Monday, March 17, 2008
OILF studiously avoids war, environmental regulation, healthcare, and economic policy. Its focus on left-brainers and right-brain biases should give you no inkling of my opinions on these other issues--however important they are in general, and in the presidential election.
Sunday, March 16, 2008
"Indeed, it has been said that democracy is the worst form of government except all those other forms that have been tried from time to time," observed Winston Churchill in a speech to the House of Commons back in 1947.
Friday, March 14, 2008
Thursday, March 13, 2008
A's in math is one of our family's left-brain traditions. Many of us are mathematicians, scientists, economists, and programmers, and even those with learning disabilities or non-quantitative careers have maintained the streak of top grades in grade school math--at least through trigonometry. Then, a year and a half ago, my daughter entered grade school.
Wednesday, March 12, 2008
One good thing about the Constructivist revolution is that it provokes fresh thought about the grade school traditions we all take for granted. Why, for example, should we bother teaching English grammar to native English speakers?
Tuesday, March 11, 2008
Monday, March 10, 2008
Sunday, March 9, 2008
Science now turns off so many people that Philadelphia's nearly 200-year-old Franklin Institute Science Museum has shortened its name to The Franklin--treating science like the grease that, accordingly to urban legend, KFC has tried to hide behind its own recent name abbreviation.
Friday, March 7, 2008
An article in today's New York Times profiles a new NYC charter school, The Equity Project, that plans to pay its teachers salaries of $125 k plus bonuses. TEP will fund these salaries with large class sizes (30 students), reduced support staff (only 2 social workers), and extended teacher responsibilities and work hours. To qualify, applicants need scores in the 90th percentile on the GRE, LSAT or GMAT, and in their subject area tests, and "excellent" grades in their subject area courses.
Thursday, March 6, 2008
Wednesday, March 5, 2008

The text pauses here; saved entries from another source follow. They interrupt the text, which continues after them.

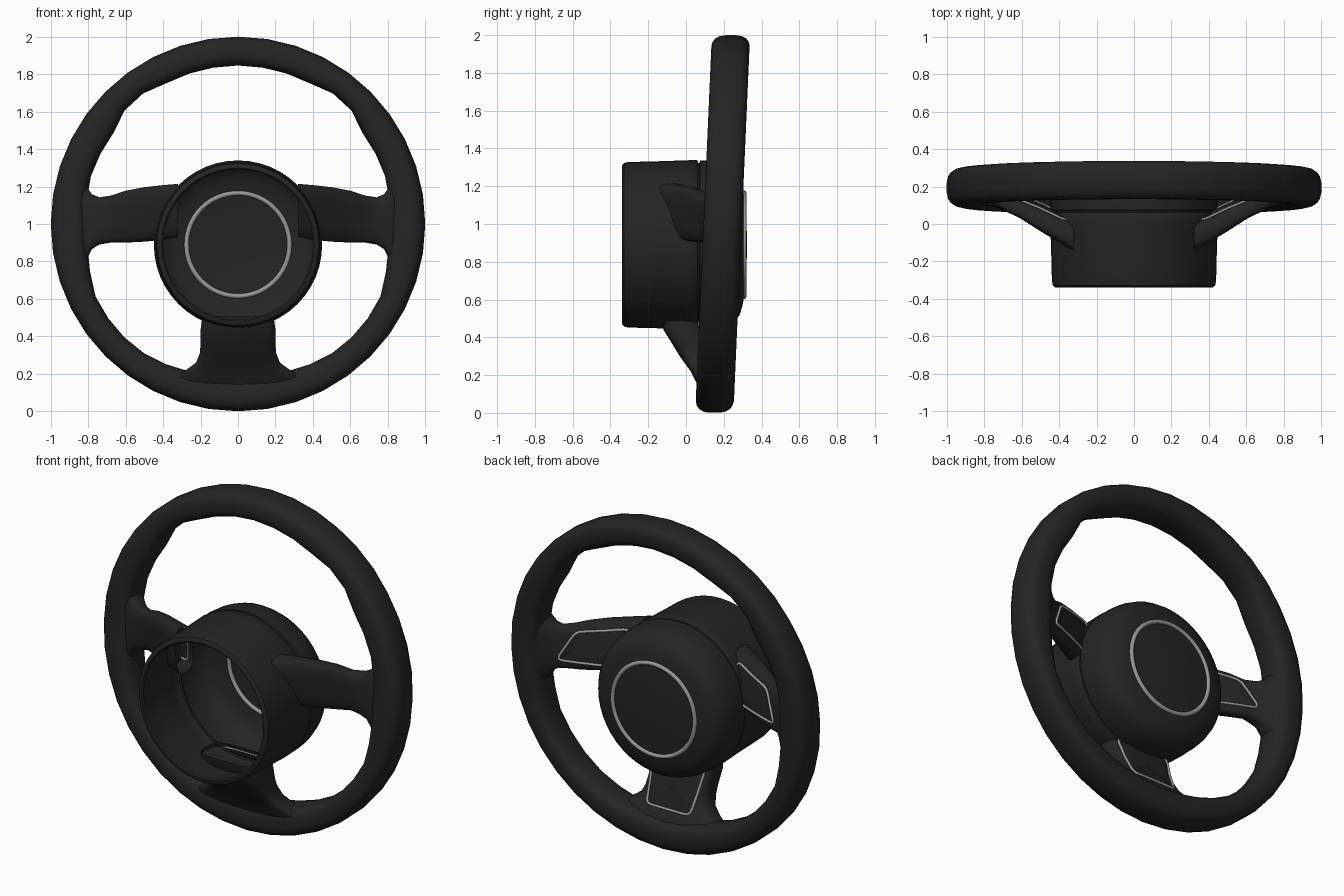
import bpy, bmesh, math
from mathutils import Vector
from mathutils.bvhtree import BVHTree

if "Cube" in bpy.data.objects:
    bpy.data.objects.remove(bpy.data.objects["Cube"])

HUB_Z = 0.89


def material(name, v):
    m = bpy.data.materials.new(name)
    m.diffuse_color = (v, v, v, 1)
    m.use_nodes = True
    m.node_tree.nodes["Principled BSDF"].inputs["Base Color"].default_value = m.diffuse_color
    return m


BLACK = material("black_leather", 0.018)
PANEL = material("black_panel", 0.014)
SILVER = material("silver_trim", 0.32)


def finish(name, bm, mat, mirror=False, angle=40):
    bmesh.ops.recalc_face_normals(bm, faces=bm.faces)
    me = bpy.data.meshes.new(name)
    bm.to_mesh(me)
    ob = bpy.data.objects.new(name, me)
    bpy.context.collection.objects.link(ob)
    me.materials.append(mat)
    if mirror:
        ob.modifiers.new("mirror", 'MIRROR').use_mirror_merge = False
    bpy.ops.object.select_all(action='DESELECT')
    ob.select_set(True)
    bpy.context.view_layer.objects.active = ob
    bpy.ops.object.shade_smooth_by_angle(angle=math.radians(angle))
    return ob


def loft(rings, loop=False):
    """Skin closed rings of equal length into a surface."""
    bm = bmesh.new()
    vs = [[bm.verts.new(p) for p in r] for r in rings]
    n = len(vs[0])
    for i in range(len(vs) if loop else len(vs) - 1):
        a, b = vs[i], vs[(i + 1) % len(vs)]
        for j in range(n):
            k = (j + 1) % n
            bm.faces.new((a[j], a[k], b[k], b[j]))
    return bm


def superellipse(n, power):
    def f(c):
        return math.copysign(abs(c) ** (2 / power), c)
    return [(f(math.cos(math.tau * (i + .5) / n)), f(math.sin(math.tau * (i + .5) / n)))
            for i in range(n)]


def lathe(profile, seg=48, loop=False):
    """Spin (radius, y) points round the hub axis."""
    return loft([[(r * math.sin(math.tau * i / seg), y, HUB_Z + r * math.cos(math.tau * i / seg))
                  for i in range(seg)] for r, y in profile], loop)


def round_corners(poly, cut):
    out = []
    n = len(poly)
    for i in range(n):
        p, a, b = (Vector(poly[j % n]) for j in (i, i - 1, i + 1))
        s, e = p + (a - p).normalized() * cut, p + (b - p).normalized() * cut
        for t in (0, .25, .5, .75, 1):
            out.append(s * (1 - t) ** 2 + p * 2 * t * (1 - t) + e * t * t)
        for t in (.25, .5, .75):
            out.append(e.lerp(b + (p - b).normalized() * cut, t))
    return out


def trimmed_panel(name, tree, outline, cut, mirror):
    """Lay a panel and its silver border on the driver side of a spoke."""
    pts = []
    for p in round_corners(outline, cut):
        hit = tree.ray_cast(Vector((p.x, 1, p.y)), Vector((0, -1, 0)))[0]
        if hit:
            pts.append(hit + Vector((0, .003, 0)))
    bm = bmesh.new()
    mid = bm.verts.new(sum(pts, Vector()) / len(pts))
    vs = [bm.verts.new(p) for p in pts]
    for i in range(len(vs)):
        bm.faces.new((mid, vs[i - 1], vs[i]))
    finish(name + "_panel", bm, PANEL, mirror)
    rings = []
    for i, p in enumerate(pts):
        t = (pts[(i + 1) % len(pts)] - pts[i - 1]).normalized()
        side = t.cross(Vector((0, 1, 0))).normalized()
        up = side.cross(t)
        rings.append([p + .008 * (side * math.cos(a) + up * math.sin(a))
                      for a in (math.tau * k / 6 for k in range(6))])
    finish(name + "_trim", loft(rings, True), SILVER, mirror, 70)


# Rim: inner radius varies with the angle from the top (thumb grips)
KEYS = [(0, .845), (28, .842), (41, .872), (53, .822), (68, .824), (76, .825), (90, .8),
        (105, .82), (116, .852), (132, .857), (144, .852), (156, .836), (168, .82), (180, .82)]


def inner_radius(deg):
    for (a, ra), (b, rb) in zip(KEYS, KEYS[1:]):
        if deg <= b:
            return ra + (rb - ra) * (deg - a) / (b - a)
    return KEYS[-1][1]


rings = []
N = 40
for i in range(N):
    a = math.tau * i / N
    deg = math.degrees(a)
    ri = inner_radius(min(deg, 360 - deg))
    ring = []
    for u, v in superellipse(20, 2.9):
        r = (1 + ri) / 2 + u * (1 - ri) / 2
        z = r * math.cos(a)
        ring.append((r * math.sin(a), .194 + .102 * v + .044 * z, 1 + z))
    rings.append(ring)
finish("rim", loft(rings, True), BLACK, angle=60)

# Column housing: open shell with a rounded lip
finish("column_housing", lathe([(.40, -.33), (.408, -.338), (.42, -.338), (.433, -.328), (.438, -.305),
                                (.442, -.15), (.447, .0), (.449, .055), (.444, .062), (.432, .064)]), BLACK)

# Driver pad: domed shell round the badge
finish("driver_pad", lathe([(.432, .064), (.434, .072), (.446, .075), (.447, .12), (.442, .18), (.428, .228),
                            (.405, .262), (.37, .284), (.33, .297), (.285, .306)]), BLACK)
finish("badge_ring", lathe([(.275 + .013 * math.cos(k * math.tau / 8), .307 + .013 * math.sin(k * math.tau / 8))
                            for k in range(8)], 64, True), SILVER, angle=70)
bm = lathe([(.266, .308), (.2, .315), (.1, .321), (.01, .323)])
bmesh.ops.holes_fill(bm, edges=[e for e in bm.edges if e.is_boundary and e.calc_length() < .01])
finish("badge_disc", bm, BLACK)

# Side spokes: (x, z low, z high, y front, y driver side), flaring into the rim
SIDE = [(.32, .93, 1.215, -.14, .02), (.40, .915, 1.208, -.09, .055), (.5, .905, 1.197, -.03, .10),
        (.6, .9, 1.178, .035, .14), (.68, .9, 1.152, .075, .17), (.74, .89, 1.143, .09, .2),
        (.78, .865, 1.16, .095, .235), (.82, .78, 1.22, .105, .27), (.9, .75, 1.25, .13, .255)]
rings = []
for x, z0, z1, y0, y1 in SIDE:
    shear = .02 if x < .7 else 0
    rings.append([(x, (y0 + y1) / 2 + v * (y1 - y0) / 2 - shear * u, (z0 + z1) / 2 + u * (z1 - z0) / 2)
                  for u, v in superellipse(24, 3.4)])
bm = loft(rings)
tree = BVHTree.FromBMesh(bm)
finish("side_spoke", bm, BLACK, True, 50)
trimmed_panel("side_spoke", tree, [(.36, 1.17), (.64, 1.125), (.73, .955), (.37, .945)], .035, True)

# Bottom spoke: (z, half width, y front, y driver side)
BOTTOM = [(.51, .19, -.13, .07), (.44, .2, -.12, .1), (.36, .2, -.07, .12), (.31, .205, -.04, .14),
          (.26, .225, -.005, .16), (.22, .28, .025, .18), (.18, .35, .045, .21), (.1, .3, .085, .22)]
bm = loft([[(hw * u, (y0 + y1) / 2 + v * (y1 - y0) / 2, z) for u, v in superellipse(24, 4)]
           for z, hw, y0, y1 in BOTTOM])
tree = BVHTree.FromBMesh(bm)
finish("bottom_spoke", bm, BLACK, angle=50)
trimmed_panel("bottom_spoke", tree, [(-.175, .48), (.175, .48), (.145, .235), (-.145, .235)], .03, False)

So asks Dennis DeTurck, an award winning math professor and dean of the college of arts and sciences at the University of Pennsylvania. Children don't understand fractions; fractions are as obsolete as slide rules. Calculators and decimals let us breeze where once we slogged, baffled by expressions like 1/2, by finding common denominators, and by inverting and multiplying.
Monday, March 3, 2008
In the cover story of yesterday's New York Times Magazine, which asks whether we should teach girls and boys separately, we see yet another education professional repeating one of the most commonly cited justifications for social classrooms: the purported needs of girls. David Chadwell, the coordinator of Single Gender Initiatives at the South Carolina Department of Education, says that girl-only classrooms should focus on "the connections girls have (a) with the content, (b) with each other and (c) with the teacher." He recommends "a lot of meeting in circles, where every girl can share something from her own life that relates to the content in class."
Sunday, March 2, 2008
But in today's published fiction, right-brain inspiration too often trumps left-brain precision. B.R. Myers observed this seven years ago in his provocative Atlantic Monthly piece, "A Reader's Manifesto," in which he critiques the sloppy, pretentious prose of many of our most esteemed contemporary novelists. More recently, Ian MacKenzie's letter in today's New York Times Book Review takes reviewer Liesl Schillinger to task for praising a sentence in Charles Bock's Beautiful Children that depicts the tattooing of a character named Ponyboy: